### Exercise objective
Within the entries below, find the portion that opens with the line containing "rings[0][j], rings[1][j], rings[1][i]))" and closes with the line containing "cutter.hide_render = True". Retype that portion exactly and only.
**** Data ****
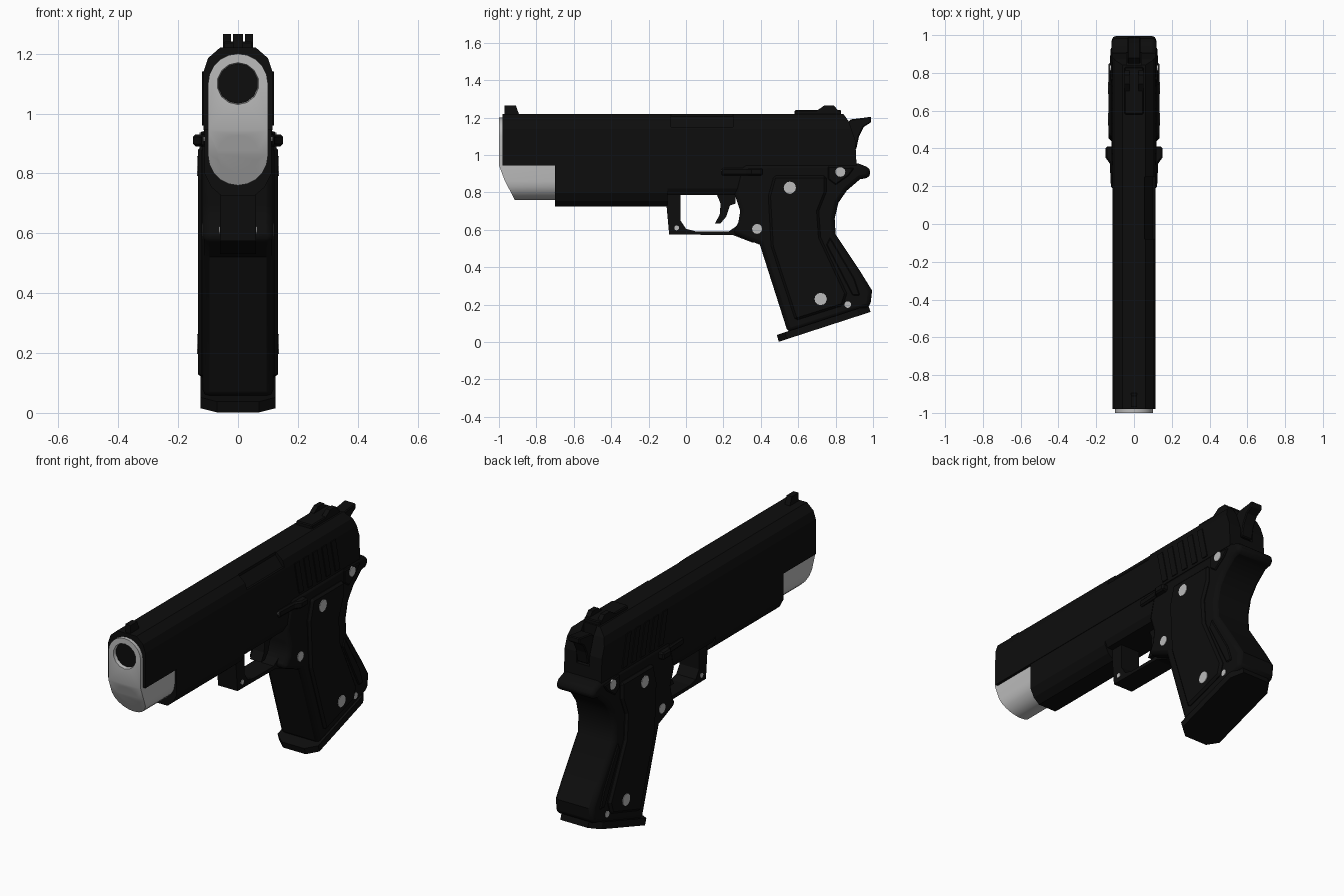
import bpy, bmesh, math
from mathutils import Vector, Matrix

cube = bpy.data.objects.get("Cube")
if cube:
    bpy.data.objects.remove(cube, do_unlink=True)


def material(name, value):
    mat = bpy.data.materials.new(name)
    mat.use_nodes = True
    colour = (value, value, value, 1)
    mat.diffuse_color = colour
    mat.node_tree.nodes["Principled BSDF"].inputs["Base Color"].default_value = colour
    return mat


black = material("black", 0.004)
silver = material("silver", 0.5)


def finish(bm, name, mat):
    bmesh.ops.recalc_face_normals(bm, faces=bm.faces)
    mesh = bpy.data.meshes.new(name)
    bm.to_mesh(mesh)
    bm.free()
    mesh.materials.append(mat)
    obj = bpy.data.objects.new(name, mesh)
    bpy.context.collection.objects.link(obj)
    return obj


def select(obj):
    bpy.ops.object.select_all(action="DESELECT")
    obj.select_set(True)
    bpy.context.view_layer.objects.active = obj


def smooth(obj, angle=30):
    select(obj)
    bpy.ops.object.shade_smooth_by_angle(angle=math.radians(angle))


def prism(name, points, axis, low, high, mat=black, bevel=0, segments=1):
    """Extrude a flat profile along one axis, with optional bevelled edges."""
    place = {"x": lambda a, b, d: (d, a, b),
             "y": lambda a, b, d: (a, d, b),
             "z": lambda a, b, d: (a, b, d)}[axis]
    bm = bmesh.new()
    rings = [[bm.verts.new(place(a, b, d)) for a, b in points] for d in (low, high)]
    for ring in rings:
        bm.faces.new(ring)
    count = len(points)
    for i in range(count):
        j = (i + 1) % count
        bm.faces.new((rings[0][i], rings[0][j], rings[1][j], rings[1][i]))
    obj = finish(bm, name, mat)
    if bevel:
        mod = obj.modifiers.new("edge_bevel", "BEVEL")
        mod.width = bevel
        mod.segments = segments
        mod.limit_method = "ANGLE"
        mod.angle_limit = math.radians(50)
    return obj


def cut(obj, cutter):
    """Subtract a helper solid, then discard it."""
    cutter.hide_render = True
    mod = obj.modifiers.new("cut", "BOOLEAN")
    mod.operation = "DIFFERENCE"
    mod.solver = "EXACT"
    mod.object = cutter
    select(obj)
    bpy.ops.object.modifier_apply(modifier=mod.name)
    bpy.data.objects.remove(cutter, do_unlink=True)


def ball(location, scale, tilt=0):
    bm = bmesh.new()
    bmesh.ops.create_uvsphere(bm, u_segments=14, v_segments=10, radius=1)
    turn = Matrix.Rotation(math.radians(90 + tilt), 4, "X")
    bm.transform(Matrix.Translation(location) @ turn @ Matrix.Diagonal((*scale, 1)))
    return finish(bm, "ball_cutter", silver)


def mirrored(half):
    return half + [(-a, b) for a, b in reversed(half)]


# Slide with sloped shoulders, raked rear end and ejection port
slide = prism("slide", mirrored([(.115, .945), (.115, 1.14), (.1, 1.185), (.06, 1.22)]),
              "y", -.98, .92)
cut(slide, prism("rear_cutter", [(.82, 1.25), (.87, 1.18), (.905, 1.08), (.914, .9),
                                 (1.1, .9), (1.1, 1.25)], "x", -.3, .3))
cut(slide, prism("hammer_slot_cutter", [(.84, 1.02), (.84, 1.3), (1, 1.3), (1, 1.02)],
                 "x", -.04, .04))
cut(slide, prism("port_cutter", [(.055, 1.3), (.055, 1.205), (.1, 1.15), (.3, 1.15), (.3, 1.3)],
                 "y", -.08, .25))

# Slanted grip ribs on both sides of the slide
for side in (-1, 1):
    for i in range(5):
        y = .33 + i * .08
        prism("slide_rib", [(y, 1.14), (y + .04, 1.14), (y + .08, .96), (y + .04, .96)],
              "x", side * .11, side * .12)

# Muzzle block with sloped chin and two dished openings
arc = [(.1 * math.cos(math.radians(a)), .1 * math.sin(math.radians(a))) for a in range(0, 91, 18)]
outline = [(x, 1.1 + z) for x, z in arc] + [(-x, 1.1 + z) for x, z in reversed(arc[:-1])]
outline += [(-x, .86 - z) for x, z in arc] + [(x, .86 - z) for x, z in reversed(arc[:-1])]
muzzle = prism("muzzle_block", outline, "y", -1, -.68, silver)
cut(muzzle, prism("chin_cutter", [(-1, .945), (-.97, .865), (-.905, .74), (-1.2, .7), (-1.2, .945)],
                  "x", -.3, .3))
cut(muzzle, ball((0, -1, 1.1), (.07, .07, .07)))
cut(muzzle, ball((0, -.968, .86), (.07, .073, .03), 25))
smooth(muzzle, 35)

# Front and rear sights
prism("front_sight", [(-.97, 1.21), (-.97, 1.265), (-.91, 1.265), (-.89, 1.21)], "x", -.016, .016)
prism("rear_sight_base", [(.58, 1.21), (.58, 1.24), (.83, 1.24), (.83, 1.21)], "x", -.05, .05,
      bevel=.005)
for side in (-1, 1):
    prism("rear_sight_post", [(.69, 1.23), (.74, 1.265), (.79, 1.265), (.82, 1.23)],
          "x", side * .024, side * .05)

# Hammer
prism("hammer", [(.85, 1.03), (.85, 1.16), (.88, 1.19), (.96, 1.2), (.99, 1.205),
                 (.99, 1.175), (.95, 1.15), (.925, 1.1), (.91, 1.03)], "x", -.035, .035, bevel=.005)

# Dust cover and receiver
prism("dust_cover", mirrored([(.112, .95), (.112, .8), (.09, .755), (.055, .725)]), "y", -.7, -.1)
prism("receiver", mirrored([(.112, .95), (.112, .82), (.095, .785)]), "y", -.11, .5)

# Grip frame with tang and flared heel
grip = prism("grip_frame", [(.3, .95), (.26, .79), (.29, .7), (.28, .64), (.25, .58), (.395, .52),
                            (.545, .05), (.985, .19), (.995, .275), (.93, .38), (.8, .575),
                            (.795, .66), (.815, .745), (.86, .81), (.93, .87), (.985, .88),
                            (.985, .93), (.92, .955)],
             "x", -.118, .118, bevel=.022, segments=2)
smooth(grip, 35)

# Magazine floor plate
bm = bmesh.new()
corner = [(.07, -.26), (.125, -.215), (.125, .19), (.085, .255)]
plate = prism("magazine_floor_plate", mirrored(corner), "z", -.019, .019)
plate.matrix_world = Matrix.Translation((0, .738, .1)) @ Matrix.Rotation(math.radians(18), 4, "X")
bm.free()

# Trigger guard and trigger
prism("trigger_guard", [(-.105, .74), (-.09, .575), (.25, .572), (.36, .53), (.36, .66), (.29, .66),
                        (.27, .62), (.23, .592), (.05, .592), (0, .605), (-.03, .65),
                        (-.03, .79), (-.105, .79)], "x", -.06, .06)
prism("trigger", [(.16, .8), (.185, .74), (.18, .68), (.155, .635), (.185, .635), (.215, .67),
                  (.235, .73), (.265, .74), (.265, .8)], "x", -.035, .035)

# Grip panels, raised back ridges and thumb levers on both sides
for side in (-1, 1):
    prism("grip_panel", [(.47, .89), (.44, .78), (.455, .51), (.585, .115), (.84, .195), (.86, .26),
                         (.72, .56), (.71, .7), (.75, .8), (.75, .89)],
          "x", side * .1, side * .134, bevel=.012)
    prism("panel_ridge", [(.77, .56), (.9, .34), (.93, .25), (.89, .25), (.75, .52)],
          "x", side * .1, side * .124, bevel=.005)
    prism("tang_plate", [(.76, .94), (.76, .87), (.8, .84), (.87, .89), (.9, .93)],
          "x", side * .1, side * .126, bevel=.005)
    prism("thumb_lever", [(side * x, y) for x, y in
                          [(.1, .19), (.122, .19), (.128, .32), (.15, .35), (.15, .41), (.1, .41)]],
          "z", .89, .93, bevel=.008)

# Round screw heads: y, z, radius and the side they sit on
screws = [(.555, .825, .033, .134), (.72, .23, .033, .134), (.825, .91, .027, .126),
          (.38, .605, .027, .118), (.865, .2, .018, .118), (.2, .915, .012, .112),
          (-.05, .61, .013, .06)]
for y, z, radius, face in screws:
    ring = [(y + radius * math.cos(math.tau * k / 12), z + radius * math.sin(math.tau * k / 12))
            for k in range(12)]
    for side in (-1, 1):
        prism("screw_head", ring, "x", side * (face - .005), side * (face + .003), silver)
****
### Your solution
        bm.faces.new((rings[0][i], rings[0][j], rings[1][j], rings[1][i]))
    obj = finish(bm, name, mat)
    if bevel:
        mod = obj.modifiers.new("edge_bevel", "BEVEL")
        mod.width = bevel
        mod.segments = segments
        mod.limit_method = "ANGLE"
        mod.angle_limit = math.radians(50)
    return obj


def cut(obj, cutter):
    """Subtract a helper solid, then discard it."""
    cutter.hide_render = True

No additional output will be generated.